[[ Extracted material open ]]

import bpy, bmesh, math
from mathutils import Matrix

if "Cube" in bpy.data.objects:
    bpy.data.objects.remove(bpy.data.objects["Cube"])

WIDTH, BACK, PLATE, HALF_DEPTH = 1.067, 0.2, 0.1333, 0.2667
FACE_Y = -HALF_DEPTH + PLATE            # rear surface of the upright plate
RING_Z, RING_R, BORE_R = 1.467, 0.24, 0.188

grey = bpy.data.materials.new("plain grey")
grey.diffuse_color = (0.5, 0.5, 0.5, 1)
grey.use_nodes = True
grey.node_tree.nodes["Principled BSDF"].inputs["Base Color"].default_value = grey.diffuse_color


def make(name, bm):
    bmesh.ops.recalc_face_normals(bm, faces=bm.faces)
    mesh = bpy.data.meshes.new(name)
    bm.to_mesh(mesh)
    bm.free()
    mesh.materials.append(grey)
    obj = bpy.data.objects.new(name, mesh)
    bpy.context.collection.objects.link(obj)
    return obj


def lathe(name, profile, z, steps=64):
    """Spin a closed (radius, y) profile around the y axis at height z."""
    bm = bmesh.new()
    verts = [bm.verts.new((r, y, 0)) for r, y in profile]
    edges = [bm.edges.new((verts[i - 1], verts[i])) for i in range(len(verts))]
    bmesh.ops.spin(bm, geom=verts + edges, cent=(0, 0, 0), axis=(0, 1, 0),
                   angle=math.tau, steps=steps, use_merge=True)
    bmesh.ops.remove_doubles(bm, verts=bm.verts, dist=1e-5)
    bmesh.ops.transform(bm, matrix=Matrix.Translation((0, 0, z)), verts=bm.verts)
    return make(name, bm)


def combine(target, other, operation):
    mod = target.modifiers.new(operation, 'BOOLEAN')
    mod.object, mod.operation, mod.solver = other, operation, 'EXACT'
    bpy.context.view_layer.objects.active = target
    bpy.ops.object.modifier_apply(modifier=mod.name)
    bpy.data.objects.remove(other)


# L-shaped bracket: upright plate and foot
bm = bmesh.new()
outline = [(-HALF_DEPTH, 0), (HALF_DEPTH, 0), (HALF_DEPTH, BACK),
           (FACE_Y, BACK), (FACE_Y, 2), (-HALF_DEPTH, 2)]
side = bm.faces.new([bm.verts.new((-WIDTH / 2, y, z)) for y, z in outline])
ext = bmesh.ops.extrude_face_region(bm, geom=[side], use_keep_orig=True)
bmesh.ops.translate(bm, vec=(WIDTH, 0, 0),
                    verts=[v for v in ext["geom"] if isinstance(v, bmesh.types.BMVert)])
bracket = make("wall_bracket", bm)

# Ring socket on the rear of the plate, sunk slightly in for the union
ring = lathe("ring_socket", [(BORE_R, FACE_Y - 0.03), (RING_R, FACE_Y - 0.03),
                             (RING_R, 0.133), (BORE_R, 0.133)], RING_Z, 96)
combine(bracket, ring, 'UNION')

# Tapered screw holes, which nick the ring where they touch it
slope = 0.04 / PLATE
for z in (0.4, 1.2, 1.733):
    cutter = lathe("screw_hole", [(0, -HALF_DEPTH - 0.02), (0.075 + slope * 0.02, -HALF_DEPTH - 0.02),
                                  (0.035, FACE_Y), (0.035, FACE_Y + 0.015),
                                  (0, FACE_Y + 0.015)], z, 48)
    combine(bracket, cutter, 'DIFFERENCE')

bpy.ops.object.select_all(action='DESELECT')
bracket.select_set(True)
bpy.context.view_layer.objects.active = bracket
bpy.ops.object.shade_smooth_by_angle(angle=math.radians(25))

[[ Extracted material closed ]]
[[ Extracted material open ]]

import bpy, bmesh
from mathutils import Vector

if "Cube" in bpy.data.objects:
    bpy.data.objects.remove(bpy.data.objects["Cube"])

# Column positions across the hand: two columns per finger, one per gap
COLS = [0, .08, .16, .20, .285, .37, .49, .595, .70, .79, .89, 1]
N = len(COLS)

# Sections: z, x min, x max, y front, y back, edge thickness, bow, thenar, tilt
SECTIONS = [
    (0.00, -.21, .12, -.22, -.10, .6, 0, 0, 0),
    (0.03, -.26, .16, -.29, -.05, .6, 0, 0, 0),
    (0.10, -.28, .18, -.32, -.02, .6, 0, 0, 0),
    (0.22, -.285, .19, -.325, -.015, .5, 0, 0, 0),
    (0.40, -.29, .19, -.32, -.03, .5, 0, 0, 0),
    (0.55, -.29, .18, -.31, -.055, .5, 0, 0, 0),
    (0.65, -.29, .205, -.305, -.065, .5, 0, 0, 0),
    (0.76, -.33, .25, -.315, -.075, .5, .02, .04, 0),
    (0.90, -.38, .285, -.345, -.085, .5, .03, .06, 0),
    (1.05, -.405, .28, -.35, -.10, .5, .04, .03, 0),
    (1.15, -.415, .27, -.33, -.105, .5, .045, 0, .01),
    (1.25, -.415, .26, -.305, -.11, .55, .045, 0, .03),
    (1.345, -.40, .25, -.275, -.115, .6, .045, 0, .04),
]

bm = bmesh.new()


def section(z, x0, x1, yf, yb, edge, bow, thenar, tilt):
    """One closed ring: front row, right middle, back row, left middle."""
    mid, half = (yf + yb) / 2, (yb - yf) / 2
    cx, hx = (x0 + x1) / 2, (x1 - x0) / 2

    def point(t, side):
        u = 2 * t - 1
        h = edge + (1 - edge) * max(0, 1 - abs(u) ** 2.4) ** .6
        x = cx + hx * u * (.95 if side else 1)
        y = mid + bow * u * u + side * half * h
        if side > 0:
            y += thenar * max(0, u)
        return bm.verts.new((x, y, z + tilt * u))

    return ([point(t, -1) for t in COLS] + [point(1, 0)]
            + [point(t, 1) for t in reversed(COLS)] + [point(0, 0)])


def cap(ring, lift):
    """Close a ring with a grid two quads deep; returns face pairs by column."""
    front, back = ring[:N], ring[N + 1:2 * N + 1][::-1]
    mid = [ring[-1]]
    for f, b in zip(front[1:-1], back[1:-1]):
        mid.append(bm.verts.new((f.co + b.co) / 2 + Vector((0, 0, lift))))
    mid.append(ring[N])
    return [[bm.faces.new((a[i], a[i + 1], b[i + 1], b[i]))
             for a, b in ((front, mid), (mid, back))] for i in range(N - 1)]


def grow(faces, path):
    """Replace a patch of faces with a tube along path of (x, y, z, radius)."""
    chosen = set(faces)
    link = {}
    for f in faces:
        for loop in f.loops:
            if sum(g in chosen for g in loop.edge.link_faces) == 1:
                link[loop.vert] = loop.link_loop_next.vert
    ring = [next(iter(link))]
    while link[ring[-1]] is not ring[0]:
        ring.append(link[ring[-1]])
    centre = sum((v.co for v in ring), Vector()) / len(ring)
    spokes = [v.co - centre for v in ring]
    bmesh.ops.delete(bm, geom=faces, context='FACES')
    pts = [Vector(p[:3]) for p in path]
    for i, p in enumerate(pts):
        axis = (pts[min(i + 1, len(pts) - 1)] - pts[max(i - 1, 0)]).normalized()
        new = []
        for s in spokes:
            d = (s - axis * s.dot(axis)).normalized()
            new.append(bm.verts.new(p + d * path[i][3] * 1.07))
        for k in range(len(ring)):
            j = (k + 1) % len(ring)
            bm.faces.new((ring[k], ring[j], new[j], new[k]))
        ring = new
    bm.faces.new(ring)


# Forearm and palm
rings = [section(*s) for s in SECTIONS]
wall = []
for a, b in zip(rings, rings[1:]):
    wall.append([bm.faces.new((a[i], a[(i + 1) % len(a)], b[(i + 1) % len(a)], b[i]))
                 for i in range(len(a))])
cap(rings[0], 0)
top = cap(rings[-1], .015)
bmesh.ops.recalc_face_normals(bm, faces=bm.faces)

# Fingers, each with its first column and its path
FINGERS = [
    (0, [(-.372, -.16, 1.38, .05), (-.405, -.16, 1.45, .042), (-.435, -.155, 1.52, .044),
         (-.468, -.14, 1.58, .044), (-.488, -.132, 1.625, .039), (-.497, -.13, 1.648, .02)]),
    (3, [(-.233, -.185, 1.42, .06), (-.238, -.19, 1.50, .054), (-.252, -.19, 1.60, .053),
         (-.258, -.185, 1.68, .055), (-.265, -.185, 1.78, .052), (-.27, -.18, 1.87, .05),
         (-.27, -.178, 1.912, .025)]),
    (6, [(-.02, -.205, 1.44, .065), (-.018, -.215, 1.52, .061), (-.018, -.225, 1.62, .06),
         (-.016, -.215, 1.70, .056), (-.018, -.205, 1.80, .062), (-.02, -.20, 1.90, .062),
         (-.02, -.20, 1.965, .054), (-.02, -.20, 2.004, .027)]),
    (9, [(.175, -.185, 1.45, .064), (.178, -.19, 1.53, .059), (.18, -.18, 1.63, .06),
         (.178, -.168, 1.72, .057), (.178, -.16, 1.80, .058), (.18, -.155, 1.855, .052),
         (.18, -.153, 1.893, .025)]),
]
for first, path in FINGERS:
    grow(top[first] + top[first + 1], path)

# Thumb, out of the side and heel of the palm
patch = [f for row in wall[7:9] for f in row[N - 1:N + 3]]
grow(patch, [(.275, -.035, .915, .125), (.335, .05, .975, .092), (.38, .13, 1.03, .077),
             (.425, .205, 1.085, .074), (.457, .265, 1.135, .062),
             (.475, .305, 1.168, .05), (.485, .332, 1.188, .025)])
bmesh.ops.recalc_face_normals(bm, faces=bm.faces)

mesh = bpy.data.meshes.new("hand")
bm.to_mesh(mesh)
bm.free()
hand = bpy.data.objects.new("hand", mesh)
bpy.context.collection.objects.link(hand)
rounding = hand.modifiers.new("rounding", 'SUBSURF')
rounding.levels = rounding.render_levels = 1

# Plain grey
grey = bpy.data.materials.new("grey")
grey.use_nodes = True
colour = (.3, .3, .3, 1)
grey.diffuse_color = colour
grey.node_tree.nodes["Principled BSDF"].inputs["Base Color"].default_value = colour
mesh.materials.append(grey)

[[ Extracted material closed ]]

▶ **What you will do**: Copy out each line of the data above, exactly, if it lies between the line holding "for a, b in ((front, mid), (mid, back))]" and the line holding "ring = [next(iter(link))]", inclusive; copy no other line.

▶ **Solved exercise**:
             for a, b in ((front, mid), (mid, back))] for i in range(N - 1)]


def grow(faces, path):
    """Replace a patch of faces with a tube along path of (x, y, z, radius)."""
    chosen = set(faces)
    link = {}
    for f in faces:
        for loop in f.loops:
            if sum(g in chosen for g in loop.edge.link_faces) == 1:
                link[loop.vert] = loop.link_loop_next.vert
    ring = [next(iter(link))]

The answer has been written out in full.